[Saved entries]
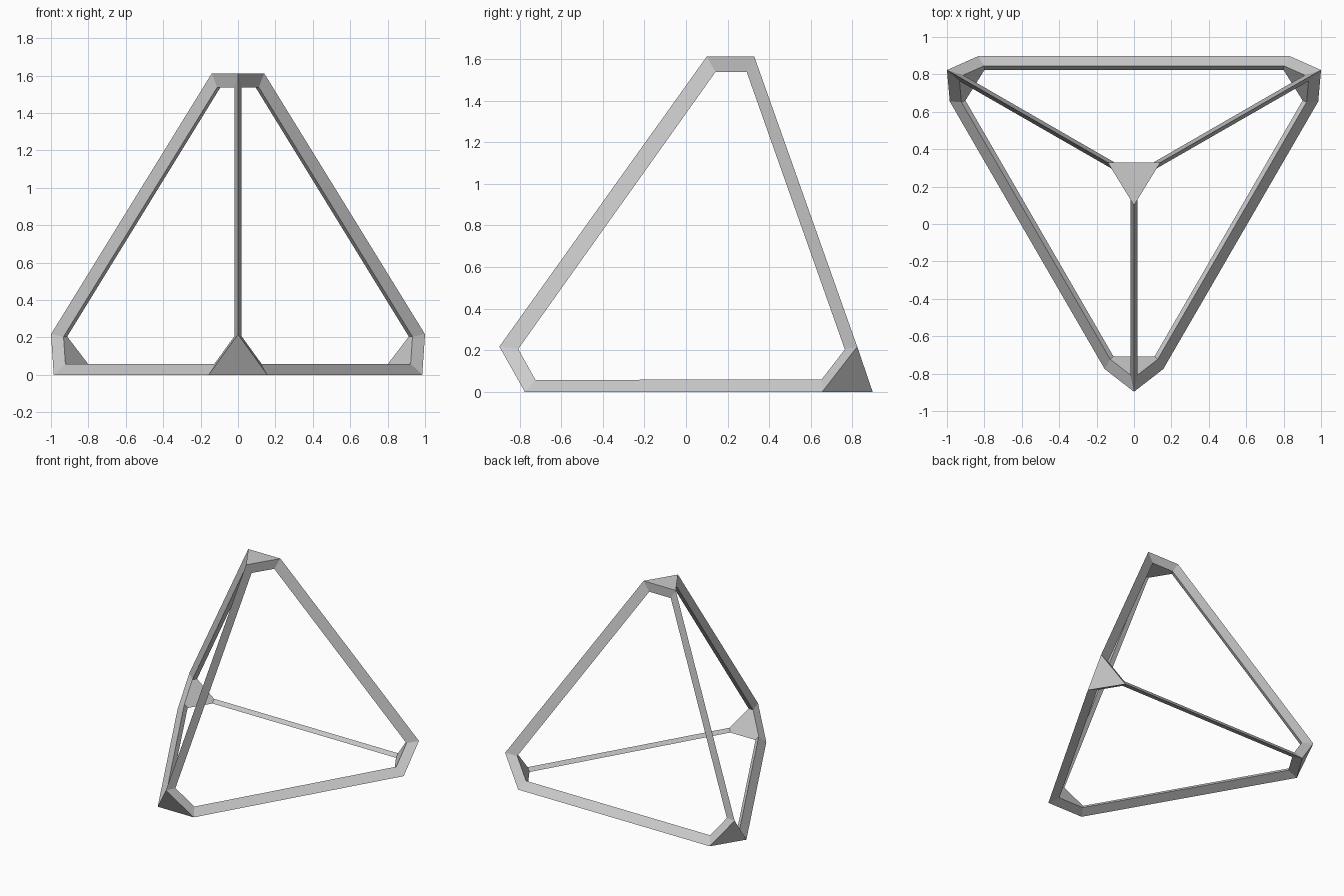
import bpy, bmesh
from mathutils import Vector
from itertools import combinations

if "Cube" in bpy.data.objects:
    bpy.data.objects.remove(bpy.data.objects["Cube"])

CENTRE = Vector((0, 0.256, 0.46))
DEPTH = 0.065      # pull of inner points toward the centre
HALF = 0.037       # spread of each inner point along the corner plate

# Cut corners of the tetrahedron: 0 left, 1 right, 2 front, 3 top.
# ends[(i, j)] is the outer point at corner i on the edge running to corner j.
ends = {
    (1, 0): (0.834, 0.897, 0), (1, 2): (0.985, 0.655, 0), (1, 3): (1, 0.823, 0.217),
    (2, 1): (0.157, -0.775, 0), (2, 3): (0, -0.897, 0.217),
    (3, 1): (0.14, 0.328, 1.612), (3, 2): (0, 0.10, 1.612),
}
swap = {0: 1, 1: 0, 2: 2, 3: 3}
for (i, j), p in list(ends.items()):
    ends[(swap[i], swap[j])] = (-p[0], p[1], p[2])
ends = {k: Vector(p) for k, p in ends.items()}


def inner(i, j, k):
    """Inner point at corner i, edge to j, on the side opening toward k."""
    v = ends[(i, j)]
    return v.lerp(CENTRE, DEPTH) + (ends[(i, k)] - v).normalized() * HALF


bm = bmesh.new()


def face(*pts):
    bm.faces.new([bm.verts.new(p) for p in pts])


# Corner plates: outer triangle, three rims, inner hexagon
for i in range(4):
    a, b, c = [j for j in range(4) if j != i]
    face(ends[(i, a)], ends[(i, b)], ends[(i, c)])
    for j, k in ((a, b), (b, c), (c, a)):
        face(ends[(i, j)], ends[(i, k)], inner(i, k, j), inner(i, j, k))
    face(inner(i, a, c), inner(i, a, b), inner(i, b, a),
         inner(i, b, c), inner(i, c, b), inner(i, c, a))

# Struts: wedge section with the ridge outside and a narrow inner face
for i, j in combinations(range(4), 2):
    k, l = [m for m in range(4) if m not in (i, j)]
    for m in (k, l):
        face(ends[(i, j)], ends[(j, i)], inner(j, i, m), inner(i, j, m))
    face(inner(i, j, k), inner(j, i, k), inner(j, i, l), inner(i, j, l))

bmesh.ops.remove_doubles(bm, verts=bm.verts, dist=0.0005)
bmesh.ops.recalc_face_normals(bm, faces=bm.faces)
mesh = bpy.data.meshes.new("truncated_tetrahedron_frame")
bm.to_mesh(mesh)
bm.free()
obj = bpy.data.objects.new("truncated_tetrahedron_frame", mesh)
bpy.context.collection.objects.link(obj)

== WORK REQUEST ==
Print the data word for word and omit the pictures.

== RESULT ==
import bpy, bmesh
from mathutils import Vector
from itertools import combinations

if "Cube" in bpy.data.objects:
    bpy.data.objects.remove(bpy.data.objects["Cube"])

CENTRE = Vector((0, 0.256, 0.46))
DEPTH = 0.065      # pull of inner points toward the centre
HALF = 0.037       # spread of each inner point along the corner plate

# Cut corners of the tetrahedron: 0 left, 1 right, 2 front, 3 top.
# ends[(i, j)] is the outer point at corner i on the edge running to corner j.
ends = {
    (1, 0): (0.834, 0.897, 0), (1, 2): (0.985, 0.655, 0), (1, 3): (1, 0.823, 0.217),
    (2, 1): (0.157, -0.775, 0), (2, 3): (0, -0.897, 0.217),
    (3, 1): (0.14, 0.328, 1.612), (3, 2): (0, 0.10, 1.612),
}
swap = {0: 1, 1: 0, 2: 2, 3: 3}
for (i, j), p in list(ends.items()):
    ends[(swap[i], swap[j])] = (-p[0], p[1], p[2])
ends = {k: Vector(p) for k, p in ends.items()}


def inner(i, j, k):
    """Inner point at corner i, edge to j, on the side opening toward k."""
    v = ends[(i, j)]
    return v.lerp(CENTRE, DEPTH) + (ends[(i, k)] - v).normalized() * HALF


bm = bmesh.new()


def face(*pts):
    bm.faces.new([bm.verts.new(p) for p in pts])


# Corner plates: outer triangle, three rims, inner hexagon
for i in range(4):
    a, b, c = [j for j in range(4) if j != i]
    face(ends[(i, a)], ends[(i, b)], ends[(i, c)])
    for j, k in ((a, b), (b, c), (c, a)):
        face(ends[(i, j)], ends[(i, k)], inner(i, k, j), inner(i, j, k))
    face(inner(i, a, c), inner(i, a, b), inner(i, b, a),
         inner(i, b, c), inner(i, c, b), inner(i, c, a))

# Struts: wedge section with the ridge outside and a narrow inner face
for i, j in combinations(range(4), 2):
    k, l = [m for m in range(4) if m not in (i, j)]
    for m in (k, l):
        face(ends[(i, j)], ends[(j, i)], inner(j, i, m), inner(i, j, m))
    face(inner(i, j, k), inner(j, i, k), inner(j, i, l), inner(i, j, l))

bmesh.ops.remove_doubles(bm, verts=bm.verts, dist=0.0005)
bmesh.ops.recalc_face_normals(bm, faces=bm.faces)
mesh = bpy.data.meshes.new("truncated_tetrahedron_frame")
bm.to_mesh(mesh)
bm.free()
obj = bpy.data.objects.new("truncated_tetrahedron_frame", mesh)
bpy.context.collection.objects.link(obj)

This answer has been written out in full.